Followers of television shows, including those of the competition reality variety, naturally develop emotional relationships with the characters, judges or contestants. This was certainly true for me as I watched the 4th season of So You Think You Can Dance and rooted for my favorite dancers and choreographers. In fact I’m not sure I could have finished the tedious cataloging and remixing process if I have not become a fan of the show. This fan based approach is new for me in my political video work though curtain not a novel or unique remixing idea.
Earlier this year while curating a showing of political remix works for the 24/7 DYI Video Summit at USC, two of the other curators Laura Shapiro and Francesca Coppa introduced me to another remix form called vidding. Though new to me this self-conscious community had been skillfully re-mixing, re-interpreting and re-framing mass media entertainment since the 70s starting with still slides shows and than tape-to-tape VCR editing. Vidding like PRV is an analytical process though not necessarily always an overtly political one. I was impressed by many aspects of this work, specifically the precise editing techniques, the careful attention to gender and sexuality, the sympathetic treatment of beloved pop culture television characters, the extensive knowledge and use of the source footage, and the subtle manipulation of narratives and subtext.
It was the sympathetic (fannish) quality with which these vidders played with their characters and narratives that caught my attention and partially inspired my SYTYCBP election remix. With that in mind I set about creating this latest remix consciously attempting to play with the celebrity judges and studio audience in a sympathetic fashion re-purposing their voices to carry subversive political messages. Their words are re-framed to reflect the fact that in study after study the American population is consistently to the left of both parties on most issues.
Previously my only attempt at creating a character that viewers could sympathize with was in my remixed TV ad for the US Army called “Go Army: Bad Guys“. (A video which, ironically, was recently flagged as “not suitable for minors” by an anonymous YouTube user). In it a young American boy articulates his excitement about the US military’s use of torture to his school guidance councilor.
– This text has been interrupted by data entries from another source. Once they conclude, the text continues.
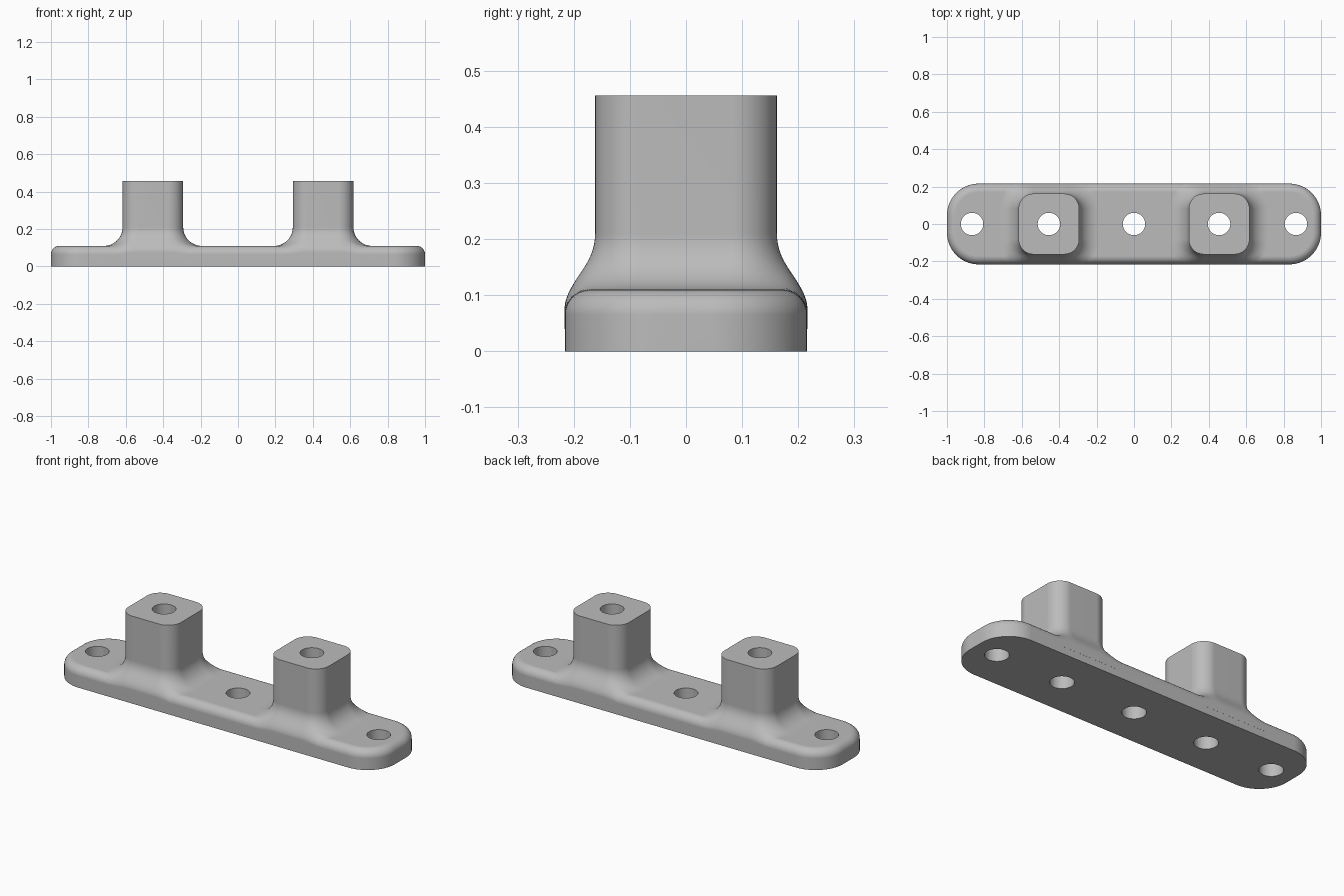
import bpy, bmesh
from math import sin, cos, pi, sqrt, radians

cube = bpy.data.objects.get("Cube")
if cube:
    bpy.data.objects.remove(cube)

HALF_L, HALF_W, PLATE_TOP, PLATE_CORNER = 1.0, 0.216, 0.11, 0.17
POST_X, POST_HALF, POST_CORNER, POST_TOP = 0.455, 0.162, 0.08, 0.456
FILLET, EDGE, HOLE_R, HOLE_END = 0.1, 0.045, 0.06, 0.866
SKIRT_W = HALF_W + 0.0004

grey = bpy.data.materials.new("plain_grey")
grey.use_nodes = True
grey.diffuse_color = (0.5, 0.5, 0.5, 1)
grey.node_tree.nodes["Principled BSDF"].inputs["Base Color"].default_value = (0.5, 0.5, 0.5, 1)


def outline(hx, hy, r, steps=14):
    """Rounded rectangle as a list of (x, y, normal x, normal y)."""
    pts = []
    for q, (sx, sy) in enumerate([(1, 1), (-1, 1), (-1, -1), (1, -1)]):
        for i in range(steps + 1):
            a = (q + i / steps) * pi / 2
            pts.append((sx * (hx - r) + r * cos(a), sy * (hy - r) + r * sin(a), cos(a), sin(a)))
    return pts


def loft(name, rings):
    """Closed solid through a stack of equal rings."""
    bm = bmesh.new()
    loops = [[bm.verts.new(p) for p in ring] for ring in rings]
    n = len(loops[0])
    for a, b in zip(loops, loops[1:]):
        for i in range(n):
            j = (i + 1) % n
            bm.faces.new((a[i], a[j], b[j], b[i]))
    bm.faces.new(loops[0][::-1])
    bm.faces.new(loops[-1])
    bmesh.ops.recalc_face_normals(bm, faces=bm.faces)
    mesh = bpy.data.meshes.new(name)
    bm.to_mesh(mesh)
    bm.free()
    mesh.materials.append(grey)
    obj = bpy.data.objects.new(name, mesh)
    bpy.context.collection.objects.link(obj)
    return obj


def edge_drop(d):
    """Height lost to the rounded plate edge at distance d inside the rim."""
    t = max(EDGE - d, 0)
    return EDGE - sqrt(max(EDGE ** 2 - t ** 2, 0))


# Base plate with a rounded upper rim
rim = outline(HALF_L, HALF_W, PLATE_CORNER)
rings = [[(x, y, 0) for x, y, _, _ in rim]]
for k in range(11):
    a = k / 10 * pi / 2
    d = EDGE * (1 - cos(a))
    rings.append([(x - nx * d, y - ny * d, PLATE_TOP - EDGE + EDGE * sin(a)) for x, y, nx, ny in rim])
bracket = loft("mounting_bracket", rings)


def make_post(name, cx):
    """Square post whose filleted foot runs out over the plate rim."""
    base = outline(POST_HALF, POST_HALF, POST_CORNER)
    rings = [[(cx + x, y, POST_TOP) for x, y, _, _ in base]]
    for k in range(21):
        s = (1 - cos(pi * k / 20)) / 2
        ring = []
        for x, y, nx, ny in base:
            reach = FILLET
            if abs(ny) > 1e-4:
                reach = min(reach, (SKIRT_W - abs(y)) / abs(ny))
            p = s * reach
            px, py = x + nx * p, y + ny * p
            rise = FILLET - sqrt(max(FILLET ** 2 - (FILLET - p) ** 2, 0))
            ring.append((cx + px, py, PLATE_TOP + rise - edge_drop(SKIRT_W - abs(py))))
        rings.append(ring)
    rings.append([(x, y, 0.04) for x, y, _ in rings[-1]])
    return loft(name, rings)


def make_hole(name, cx):
    circle = outline(HOLE_R, HOLE_R, HOLE_R - 1e-4, 12)
    return loft(name, [[(cx + x, y, z) for x, y, _, _ in circle] for z in (-0.1, 0.6)])


def combine(tool, operation):
    mod = bracket.modifiers.new("combine", 'BOOLEAN')
    mod.operation, mod.solver, mod.object = operation, 'EXACT', tool
    bpy.context.view_layer.update()
    result = bpy.data.meshes.new_from_object(bracket.evaluated_get(bpy.context.evaluated_depsgraph_get()))
    bracket.modifiers.clear()
    bracket.data = result
    bpy.data.objects.remove(tool)


# Two posts, then five through holes
for side, cx in (("right", -POST_X), ("left", POST_X)):
    combine(make_post(side + "_post", cx), 'UNION')
for cx in (-HOLE_END, -POST_X, 0, POST_X, HOLE_END):
    combine(make_hole("hole_cutter", cx), 'DIFFERENCE')

# Smooth shading with crisp hole, top and bottom edges
bracket.data.name = "mounting_bracket"
bracket.data.shade_smooth()
bracket.data.set_sharp_from_angle(angle=radians(35))
weighted = bracket.modifiers.new("weighted_normals", 'WEIGHTED_NORMAL')
weighted.keep_sharp = True
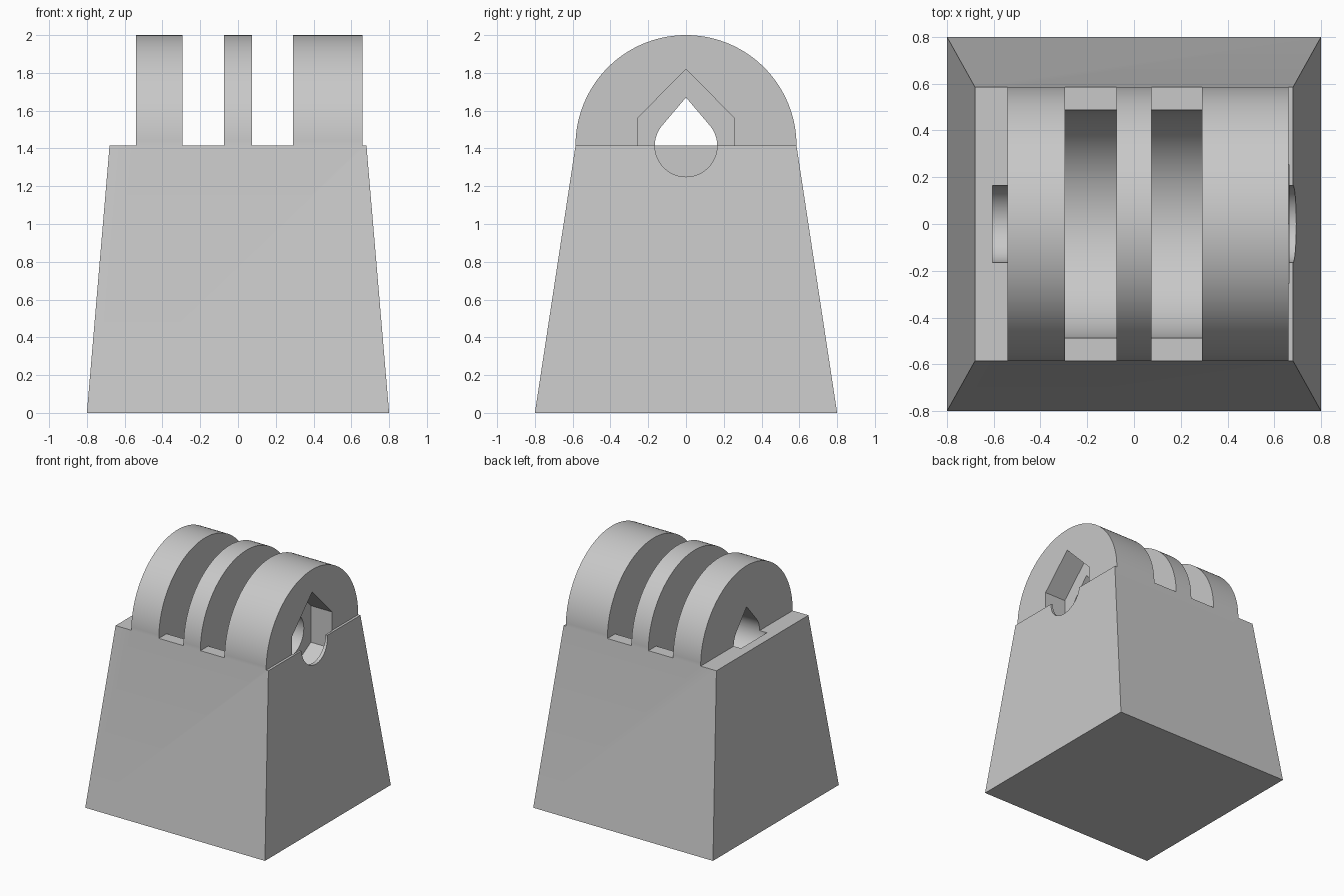
import bpy, bmesh
from math import sin, cos, pi, acos, radians

cube = bpy.data.objects.get("Cube")
if cube:
    bpy.data.objects.remove(cube, do_unlink=True)

grey = bpy.data.materials.new("light grey plastic")
grey.use_nodes = True
colour = (0.58, 0.58, 0.58, 1)
grey.diffuse_color = colour
grey.node_tree.nodes["Principled BSDF"].inputs["Base Color"].default_value = colour

AXIS = 1.415      # height of the hinge axis and of the block's top
FIN_R = 0.585


def make_object(name, bm):
    bmesh.ops.recalc_face_normals(bm, faces=bm.faces)
    mesh = bpy.data.meshes.new(name)
    bm.to_mesh(mesh)
    bm.free()
    mesh.materials.append(grey)
    obj = bpy.data.objects.new(name, mesh)
    bpy.context.collection.objects.link(obj)
    return obj


def prism(name, profile, x0, x1):
    """Extrude a (y, height above axis) profile along x."""
    bm = bmesh.new()
    face = bm.faces.new([bm.verts.new((x0, y, AXIS + z)) for y, z in profile])
    side = bmesh.ops.extrude_face_region(bm, geom=[face])["geom"]
    verts = [v for v in side if isinstance(v, bmesh.types.BMVert)]
    bmesh.ops.translate(bm, verts=verts, vec=(x1 - x0, 0, 0))
    return make_object(name, bm)


def arc(r, start, end, steps):
    return [(r * cos(start + (end - start) * i / steps),
             r * sin(start + (end - start) * i / steps)) for i in range(steps + 1)]


def combine(target, other, operation):
    mod = target.modifiers.new(other.name, 'BOOLEAN')
    mod.operation, mod.solver, mod.object = operation, 'EXACT', other
    bpy.context.view_layer.update()
    graph = bpy.context.evaluated_depsgraph_get()
    mesh = bpy.data.meshes.new_from_object(target.evaluated_get(graph))
    target.modifiers.clear()
    target.data = mesh
    bpy.data.objects.remove(other, do_unlink=True)


# Tapered block
bm = bmesh.new()
bmesh.ops.create_cube(bm, size=2)
for v in bm.verts:
    top = v.co.z > 0
    v.co.x *= 0.68 if top else 0.8
    v.co.y *= FIN_R if top else 0.8
    v.co.z = AXIS if top else 0
mount = make_object("hinge_mount", bm)

# Three rounded fins, rooted inside the block
fin_profile = arc(FIN_R, 0, pi, 72) + [(-0.5, -0.2), (0.5, -0.2)]
for x0, x1 in [(-0.54, -0.295), (-0.075, 0.075), (0.29, 0.66)]:
    combine(mount, prism("fin", fin_profile, x0, x1), 'UNION')

# Round scoops between the fins
scoop_profile = arc(0.487, 0, 2 * pi, 96)[:-1]
for x0, x1 in [(-0.295, -0.075), (0.075, 0.29)]:
    combine(mount, prism("scoop", scoop_profile, x0, x1), 'DIFFERENCE')

# Teardrop bolt hole, closed at the right end
HOLE_R, PEAK = 0.165, 0.255
lean = acos(HOLE_R / PEAK)
hole_profile = arc(HOLE_R, pi / 2 + lean, 2.5 * pi - lean, 56) + [(0, PEAK)]
combine(mount, prism("bolt_hole", hole_profile, -0.605, 0.9), 'DIFFERENCE')

# Nut pocket: hexagon with a steeper roof, behind a thin wall in the block
nut_profile = arc(0.294, radians(150), radians(390), 4) + [(0, 0.405)]
combine(mount, prism("nut_pocket", nut_profile, 0.47, 0.664), 'DIFFERENCE')

# Smooth curves, crisp edges
bpy.ops.object.select_all(action='DESELECT')
mount.select_set(True)
bpy.context.view_layer.objects.active = mount
bpy.ops.object.shade_smooth_by_angle(angle=radians(20))
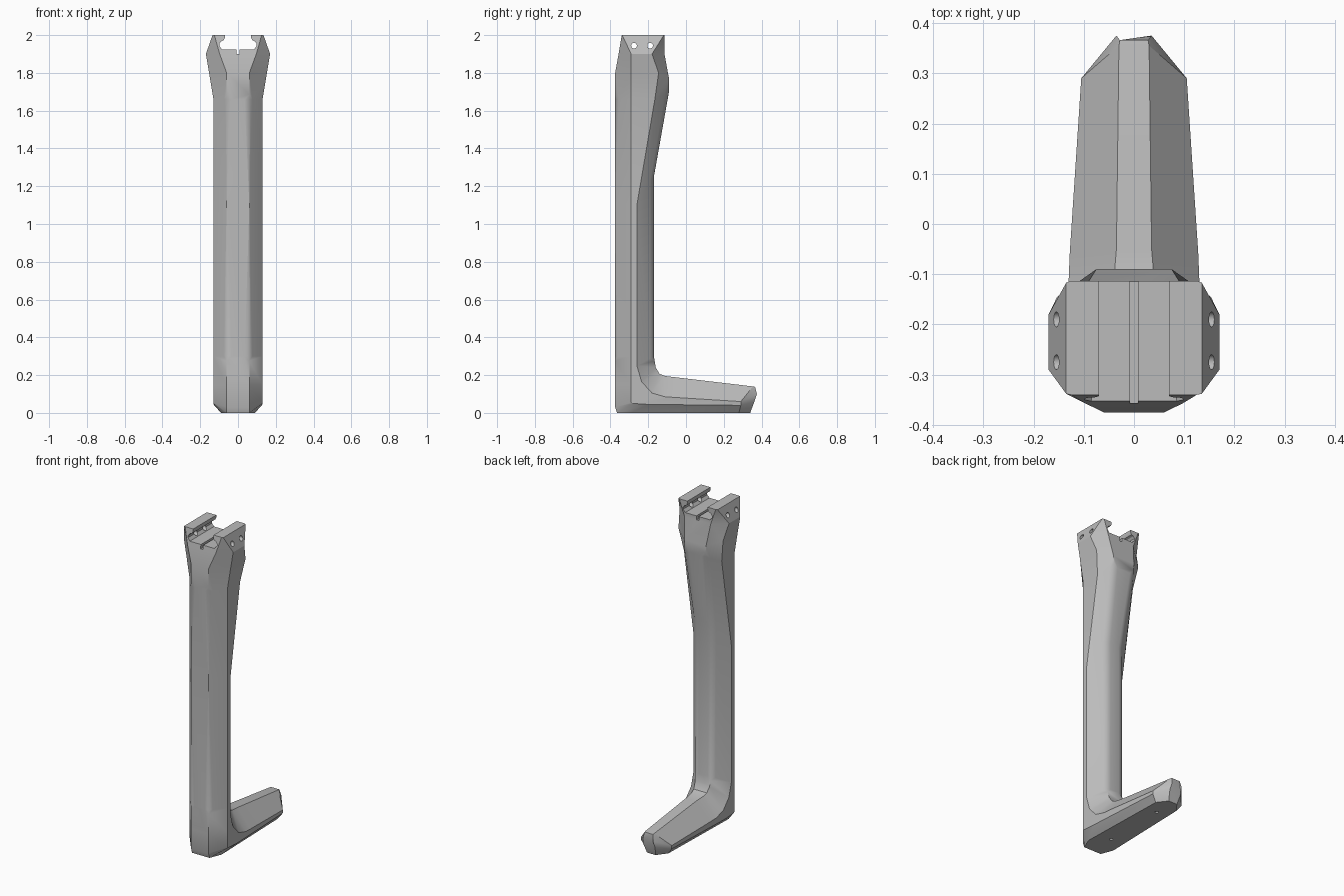
import bpy, bmesh, math
from mathutils import Matrix

cube = bpy.data.objects.get("Cube")
if cube:
    bpy.data.objects.remove(cube, do_unlink=True)

grey = bpy.data.materials.new("plain grey")
grey.use_nodes = True
grey.diffuse_color = (0.5, 0.5, 0.5, 1)
grey.node_tree.nodes["Principled BSDF"].inputs["Base Color"].default_value = grey.diffuse_color


def make_object(name, bm):
    bmesh.ops.recalc_face_normals(bm, faces=bm.faces)
    mesh = bpy.data.meshes.new(name)
    bm.to_mesh(mesh)
    bm.free()
    mesh.materials.append(grey)
    obj = bpy.data.objects.new(name, mesh)
    bpy.context.collection.objects.link(obj)
    return obj


# Four rails run from the head down the column and out along the foot
outer_flat = [(.125, -.34, 2), (.097, -.357, 1.9), (.06, -.375, 1.8), (.06, -.375, 1.66),
              (.06, -.375, 1.1), (.06, -.375, .3), (.06, -.375, .15), (.06, -.375, .03),
              (.06, -.365, 0), (.09, -.29, 0), (.075, .28, 0), (.03, .34, 0)]
outer_side = [(.135, -.338, 2), (.17, -.29, 1.9), (.153, -.29, 1.8), (.13, -.29, 1.66),
              (.13, -.29, 1.1), (.13, -.29, .3), (.13, -.29, .15), (.13, -.29, .055),
              (.13, -.28, .05), (.13, -.2, .045), (.105, .29, .04), (.04, .362, .06)]
inner_side = [(.135, -.117, 2), (.17, -.18, 1.9), (.153, -.145, 1.8), (.13, -.165, 1.66),
              (.13, -.26, 1.1), (.13, -.26, .25), (.13, -.235, .165), (.13, -.18, .105),
              (.13, -.11, .085), (.128, -.06, .082), (.105, .29, .06), (.035, .375, .1)]
inner_flat = [(.125, -.113, 2), (.09, -.114, 1.9), (.075, -.09, 1.77), (.07, -.09, 1.7),
              (.055, -.17, 1.25), (.055, -.17, .3), (.05, -.16, .24), (.045, -.14, .207),
              (.04, -.11, .195), (.035, -.05, .188), (.03, .355, .14), (.028, .366, .138)]


def build_body():
    bm = bmesh.new()
    rings = []
    for half in zip(outer_flat, outer_side, inner_side, inner_flat):
        left = [bm.verts.new(p) for p in half]
        right = [bm.verts.new((-x, y, z)) for x, y, z in reversed(half)]
        rings.append(left + right)
    count = len(rings[0])
    for upper, lower in zip(rings, rings[1:]):
        for i in range(count):
            j = (i + 1) % count
            bm.faces.new((upper[i], upper[j], lower[j], lower[i]))
    bm.faces.new(rings[0])
    bm.faces.new(rings[-1])
    # Soften the long edges of the column
    soft = []
    for i in (0, 3, 4, 7):
        for k in range(3, 5):
            soft.append(bm.edges.get((rings[k][i], rings[k + 1][i])))
    bmesh.ops.bevel(bm, geom=soft, offset=.025, offset_type='OFFSET',
                    segments=3, profile=.5, affect='EDGES')
    return make_object("stand_body", bm)


def cut(target, cutter):
    mod = target.modifiers.new("cut", 'BOOLEAN')
    mod.operation = 'DIFFERENCE'
    mod.solver = 'EXACT'
    mod.object = cutter
    bpy.context.view_layer.objects.active = target
    bpy.ops.object.modifier_apply(modifier=mod.name)
    bpy.data.objects.remove(cutter, do_unlink=True)


def rod(name, radius, depth, place):
    bm = bmesh.new()
    bmesh.ops.create_cone(bm, cap_ends=True, segments=20, radius1=radius,
                          radius2=radius, depth=depth, matrix=place)
    return make_object(name, bm)


body = build_body()

# Undercut channel with a narrow centre slot
half = [(.07, 2.05), (.07, 1.985), (.076, 1.972), (.09, 1.967), (.099, 1.955),
        (.099, 1.942), (.085, 1.925), (.008, 1.925), (.008, 1.9)]
profile = half + [(-x, z) for x, z in reversed(half)]
bm = bmesh.new()
face = bm.faces.new([bm.verts.new((x, -.5, z)) for x, z in profile])
swept = bmesh.ops.extrude_face_region(bm, geom=[face])["geom"]
bmesh.ops.translate(bm, vec=(0, .6, 0), verts=[v for v in swept if isinstance(v, bmesh.types.BMVert)])
cut(body, make_object("channel_cutter", bm))

# Screw holes through both jaws
sideways = Matrix.Rotation(math.pi / 2, 4, 'Y')
for y in (-.275, -.19):
    cut(body, rod("jaw_hole_cutter", .015, 1, Matrix.Translation((0, y, 1.944)) @ sideways))

# Blind holes under the foot
for y in (-.2, .2):
    cut(body, rod("foot_hole_cutter", .01, .08, Matrix.Translation((0, y, 0))))

bpy.ops.object.select_all(action='DESELECT')
body.select_set(True)
bpy.context.view_layer.objects.active = body
bpy.ops.object.shade_smooth_by_angle(angle=math.radians(28))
Expressing a desire to join the Army so that he might participate in these horrible acts when he grows up. The councilor is visually and understandably horrified and it was my intention that the audience would identify and sympathize with her reaction. This was a departure from my previous videos, which were almost universally critical of the characters and institutions in the source material.
Beyond speaking truth to power one of the core objectives of PRV work is to help build popular support for positive change in social norms. Hopefully the vidding practice of transforming beloved pop culture characters will become a strategy more often explored by political remixers to deliver alternative ideas and critiques.
Below is a quick round-up of a few of the blog posts that discuss my “So You Think You Can Be President?” Remix: